So the scammers are taking advantage of the COVID-19 pandemic. But, of course.
As reported on Sky News, experts from the National Cyber Security Centre (NCSC) have said that a range of attacks are being conducted by cyber criminals to make money out of exploiting people's fears over COVID-19.
The article states that fake emails posing as communications from health authorities are being sent with links claiming to provide important updates, which when clicked instead lead to devices being infected with malware. The NCSC warned: "Individuals in the UK have been targeted by these coronavirus-themed phishing emails, with infected attachments containing fictitious 'safety measures'."
The US Centre for Disease Control and the World Health Organisation have also been impersonated by the fraudsters.
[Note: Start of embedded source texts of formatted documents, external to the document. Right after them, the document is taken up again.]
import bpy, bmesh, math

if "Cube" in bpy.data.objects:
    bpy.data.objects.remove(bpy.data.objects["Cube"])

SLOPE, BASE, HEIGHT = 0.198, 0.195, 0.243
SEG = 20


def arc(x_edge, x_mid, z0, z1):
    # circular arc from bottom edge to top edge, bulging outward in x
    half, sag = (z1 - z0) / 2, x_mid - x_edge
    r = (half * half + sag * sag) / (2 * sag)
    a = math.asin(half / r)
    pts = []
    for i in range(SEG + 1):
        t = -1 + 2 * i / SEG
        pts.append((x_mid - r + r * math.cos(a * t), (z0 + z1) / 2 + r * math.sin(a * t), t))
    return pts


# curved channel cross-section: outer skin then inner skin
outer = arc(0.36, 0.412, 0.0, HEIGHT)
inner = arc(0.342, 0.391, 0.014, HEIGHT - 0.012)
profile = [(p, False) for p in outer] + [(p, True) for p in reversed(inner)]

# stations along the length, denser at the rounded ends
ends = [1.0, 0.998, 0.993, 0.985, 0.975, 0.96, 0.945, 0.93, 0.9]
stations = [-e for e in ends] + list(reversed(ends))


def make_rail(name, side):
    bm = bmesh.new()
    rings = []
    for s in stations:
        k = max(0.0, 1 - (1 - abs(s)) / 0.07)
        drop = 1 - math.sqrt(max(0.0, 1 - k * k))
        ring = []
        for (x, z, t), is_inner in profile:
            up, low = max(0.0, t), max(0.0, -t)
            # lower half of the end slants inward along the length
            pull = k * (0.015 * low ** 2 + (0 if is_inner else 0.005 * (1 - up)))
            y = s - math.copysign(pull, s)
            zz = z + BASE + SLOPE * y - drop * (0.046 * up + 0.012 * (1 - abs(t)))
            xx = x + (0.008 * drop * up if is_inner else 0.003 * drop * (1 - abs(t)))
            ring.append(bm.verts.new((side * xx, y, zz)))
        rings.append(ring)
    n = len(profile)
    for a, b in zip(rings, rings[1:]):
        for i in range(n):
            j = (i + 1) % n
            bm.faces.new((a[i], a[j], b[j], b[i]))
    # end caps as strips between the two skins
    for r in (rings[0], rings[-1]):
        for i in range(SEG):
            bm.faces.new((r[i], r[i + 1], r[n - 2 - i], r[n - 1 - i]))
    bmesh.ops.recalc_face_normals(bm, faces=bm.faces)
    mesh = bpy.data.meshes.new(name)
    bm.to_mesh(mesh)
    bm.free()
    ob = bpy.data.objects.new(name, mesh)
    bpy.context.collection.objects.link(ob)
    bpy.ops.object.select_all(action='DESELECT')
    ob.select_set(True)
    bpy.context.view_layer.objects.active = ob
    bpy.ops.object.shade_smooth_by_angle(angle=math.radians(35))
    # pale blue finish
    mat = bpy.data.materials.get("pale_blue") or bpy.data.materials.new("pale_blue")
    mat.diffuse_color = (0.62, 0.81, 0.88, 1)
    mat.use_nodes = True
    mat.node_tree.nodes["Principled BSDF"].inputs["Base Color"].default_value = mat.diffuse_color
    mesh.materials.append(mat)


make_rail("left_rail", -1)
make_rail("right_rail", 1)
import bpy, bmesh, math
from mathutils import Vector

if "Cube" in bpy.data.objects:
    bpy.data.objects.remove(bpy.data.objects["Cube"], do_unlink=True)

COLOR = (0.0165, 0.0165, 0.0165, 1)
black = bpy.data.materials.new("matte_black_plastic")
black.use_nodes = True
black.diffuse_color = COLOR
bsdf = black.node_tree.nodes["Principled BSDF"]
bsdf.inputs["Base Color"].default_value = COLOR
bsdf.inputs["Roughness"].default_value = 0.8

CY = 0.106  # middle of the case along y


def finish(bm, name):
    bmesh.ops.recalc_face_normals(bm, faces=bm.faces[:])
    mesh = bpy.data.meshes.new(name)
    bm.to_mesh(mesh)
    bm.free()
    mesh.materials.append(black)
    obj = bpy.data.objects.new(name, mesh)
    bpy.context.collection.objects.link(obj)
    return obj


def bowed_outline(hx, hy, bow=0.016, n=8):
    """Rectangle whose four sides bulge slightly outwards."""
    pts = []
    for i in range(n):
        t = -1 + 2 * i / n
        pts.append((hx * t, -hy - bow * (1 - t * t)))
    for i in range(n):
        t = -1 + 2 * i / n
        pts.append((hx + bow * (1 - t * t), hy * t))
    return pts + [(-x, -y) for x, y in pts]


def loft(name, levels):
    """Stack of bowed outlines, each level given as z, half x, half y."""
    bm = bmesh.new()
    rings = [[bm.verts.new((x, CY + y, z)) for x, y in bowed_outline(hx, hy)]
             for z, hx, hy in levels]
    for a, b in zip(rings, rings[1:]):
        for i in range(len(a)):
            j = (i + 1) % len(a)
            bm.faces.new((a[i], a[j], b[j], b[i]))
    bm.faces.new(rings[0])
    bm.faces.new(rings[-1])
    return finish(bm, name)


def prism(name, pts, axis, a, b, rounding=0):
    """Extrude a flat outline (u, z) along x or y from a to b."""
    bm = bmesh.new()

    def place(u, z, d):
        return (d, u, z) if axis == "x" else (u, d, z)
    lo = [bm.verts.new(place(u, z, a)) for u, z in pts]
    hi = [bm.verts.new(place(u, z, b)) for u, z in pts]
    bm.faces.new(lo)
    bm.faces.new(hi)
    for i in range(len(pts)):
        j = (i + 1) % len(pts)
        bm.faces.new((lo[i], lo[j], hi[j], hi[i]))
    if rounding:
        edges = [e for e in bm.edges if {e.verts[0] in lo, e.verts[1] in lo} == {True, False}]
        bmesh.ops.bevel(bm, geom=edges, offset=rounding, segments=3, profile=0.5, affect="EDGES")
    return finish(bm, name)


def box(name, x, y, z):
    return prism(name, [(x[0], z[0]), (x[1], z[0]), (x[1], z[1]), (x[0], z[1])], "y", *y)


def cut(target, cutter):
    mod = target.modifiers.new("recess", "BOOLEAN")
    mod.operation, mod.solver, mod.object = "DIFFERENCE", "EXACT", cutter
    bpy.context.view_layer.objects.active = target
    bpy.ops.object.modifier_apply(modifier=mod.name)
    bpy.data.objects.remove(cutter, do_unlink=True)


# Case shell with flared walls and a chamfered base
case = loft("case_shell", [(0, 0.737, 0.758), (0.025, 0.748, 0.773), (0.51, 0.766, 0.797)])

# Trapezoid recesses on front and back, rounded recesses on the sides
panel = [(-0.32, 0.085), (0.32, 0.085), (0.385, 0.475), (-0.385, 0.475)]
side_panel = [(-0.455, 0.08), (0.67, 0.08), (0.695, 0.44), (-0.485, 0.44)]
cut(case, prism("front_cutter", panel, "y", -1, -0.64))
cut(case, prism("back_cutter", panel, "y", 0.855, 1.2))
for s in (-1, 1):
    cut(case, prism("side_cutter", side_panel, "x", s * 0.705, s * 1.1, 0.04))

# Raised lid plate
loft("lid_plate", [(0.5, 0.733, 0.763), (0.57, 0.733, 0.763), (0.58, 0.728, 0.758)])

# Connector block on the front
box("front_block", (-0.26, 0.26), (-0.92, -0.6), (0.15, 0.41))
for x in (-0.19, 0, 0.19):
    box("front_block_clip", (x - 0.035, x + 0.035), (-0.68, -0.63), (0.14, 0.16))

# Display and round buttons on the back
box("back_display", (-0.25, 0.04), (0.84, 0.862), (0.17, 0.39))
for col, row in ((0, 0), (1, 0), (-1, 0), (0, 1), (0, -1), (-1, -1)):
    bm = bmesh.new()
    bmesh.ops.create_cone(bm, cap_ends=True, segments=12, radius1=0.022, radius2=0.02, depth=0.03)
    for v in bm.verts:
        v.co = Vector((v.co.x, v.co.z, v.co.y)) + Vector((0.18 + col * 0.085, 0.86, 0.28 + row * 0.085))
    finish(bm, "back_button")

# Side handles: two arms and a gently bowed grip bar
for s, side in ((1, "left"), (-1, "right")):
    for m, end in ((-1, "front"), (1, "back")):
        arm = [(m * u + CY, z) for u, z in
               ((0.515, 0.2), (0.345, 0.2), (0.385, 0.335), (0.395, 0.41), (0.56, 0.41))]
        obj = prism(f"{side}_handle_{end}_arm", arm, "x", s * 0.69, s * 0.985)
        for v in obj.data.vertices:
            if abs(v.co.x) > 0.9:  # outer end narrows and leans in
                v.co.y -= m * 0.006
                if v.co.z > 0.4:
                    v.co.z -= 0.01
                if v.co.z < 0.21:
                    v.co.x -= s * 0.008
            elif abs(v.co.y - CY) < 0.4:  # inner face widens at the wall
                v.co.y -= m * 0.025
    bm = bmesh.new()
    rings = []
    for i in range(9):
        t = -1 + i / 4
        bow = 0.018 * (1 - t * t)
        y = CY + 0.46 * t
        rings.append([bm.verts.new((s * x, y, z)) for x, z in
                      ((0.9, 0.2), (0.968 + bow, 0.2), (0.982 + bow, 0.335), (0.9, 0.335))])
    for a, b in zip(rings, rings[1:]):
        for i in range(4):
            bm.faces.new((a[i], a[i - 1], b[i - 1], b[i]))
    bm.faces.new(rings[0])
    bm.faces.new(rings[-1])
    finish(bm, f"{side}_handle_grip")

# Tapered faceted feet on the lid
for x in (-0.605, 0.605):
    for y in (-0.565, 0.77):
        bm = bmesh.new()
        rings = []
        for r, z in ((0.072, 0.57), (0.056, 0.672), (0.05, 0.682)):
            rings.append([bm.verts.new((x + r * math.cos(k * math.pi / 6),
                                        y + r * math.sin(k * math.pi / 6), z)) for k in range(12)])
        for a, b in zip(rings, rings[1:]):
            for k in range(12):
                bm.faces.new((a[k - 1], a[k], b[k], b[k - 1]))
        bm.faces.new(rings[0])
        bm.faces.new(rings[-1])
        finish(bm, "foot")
The cybercriminals create domain names similar to these organisations' real web addresses in order to dupe email recipients and "request passwords and even bitcoin donations to fund a fake vaccine", says the NCSC.
Coronavirus: Using masks to lure you in
According to Sky News, criminals are also taking advantage of the outbreak on dark net marketplaces, where normal listings for drugs and hacking tools are being joined by offers for surgical face masks.
Away from the dark web, hundreds of websites have been set-up within the past few weeks offering heavily discounted face masks.
But, as risk firm Digital Shadows told Sky News, there is a huge risk that these products are counterfeit, and in some cases the masks potentially don't even exist at all - and once enough consumers have handed over their money, the website will simply disappear.
The scam to be wary of: "Coronavirus awareness"
Cyber criminal gangs are also targeting healthcare professionals with phishing emails about "coronavirus awareness" - part of a wave of scams capitalising on the pandemic.
Sky News has seen a copy of an email scam sent to a number of healthcare organisations that pretends to be from each firm's internal IT team.
The email - which has the subject "ALL STAFF: CORONA VIRUS AWARENESS" - tells employees that "the institution is currently organising a seminar for all staff to talk about this deadly virus", asking them to click on a link to register.
The link takes anyone clicking on it to a third-party website disguised as an Outlook web app. Anyone who fills in that form ends up giving their details to the hackers.
Paul Chichester, the NCSC's director of operations, said: "We know that cyber criminals are opportunistic and will look to exploit people's fears, and this has undoubtedly been the case with the coronavirus outbreak. Our advice to the public is to follow our guidance, which includes everything from password advice to spotting suspect emails."
Playing on fear
Jake Moore, Cybersecurity Specialist at ESET, says that, “The spread of fear is just as contagious as COVID-19 and people are falling for these scams in panic mode. Cyber criminals are relying more on social engineering, which is the practice of deceiving or manipulating someone. Right now this tactic is proving very popular; people feel they have limited time to research the background and validation of sites. Panic is a psychological feeling that threat actors use widely, especially when there is a pandemic.
I’m also seeing a huge increase in texting scams. I’ve seen employees targeted with texts which are supposedly from their boss, requesting that they send Amazon vouchers to their business partners to apologise for business inconvenience. Employees need to verify these requests by phoning their management on the number they know to be correct before any financial transactional is made.”
Remote working tools tricks
Ed Bishop, Chief Technology Officer at Tessian, advises, "As more employees are asked to work from home, people need to be even more vigilant when it comes to phishing attacks. Hackers love emergencies and times of uncertainty, because people are scared, distracted, and vulnerable. This makes them ideal targets.
"During this time, staff need to be aware that hackers will impersonate trusted individuals and brands to trick people into steal money, harvest credentials, or install malware on their computers. Bad actors may impersonate senior executives such as the CEO or the CFO, saying 'as we're away from the office, please send me your personal phone number as I need you to do something for me.' In this case, I urge people to contact the person who requested you to do something - via an internal channel like Slack or an SMS - to confirm it was them.
"Similarly, as organisations rely on remote-working tools, hackers may also pose as popular web conferencing applications and trick staff into clicking links that will 'activate their web conferencing accounts'. Be less trusting of any email asking you to take an action. Look beyond the branding of the email or the display name and examine the full email address of the sender, and any URL, carefully.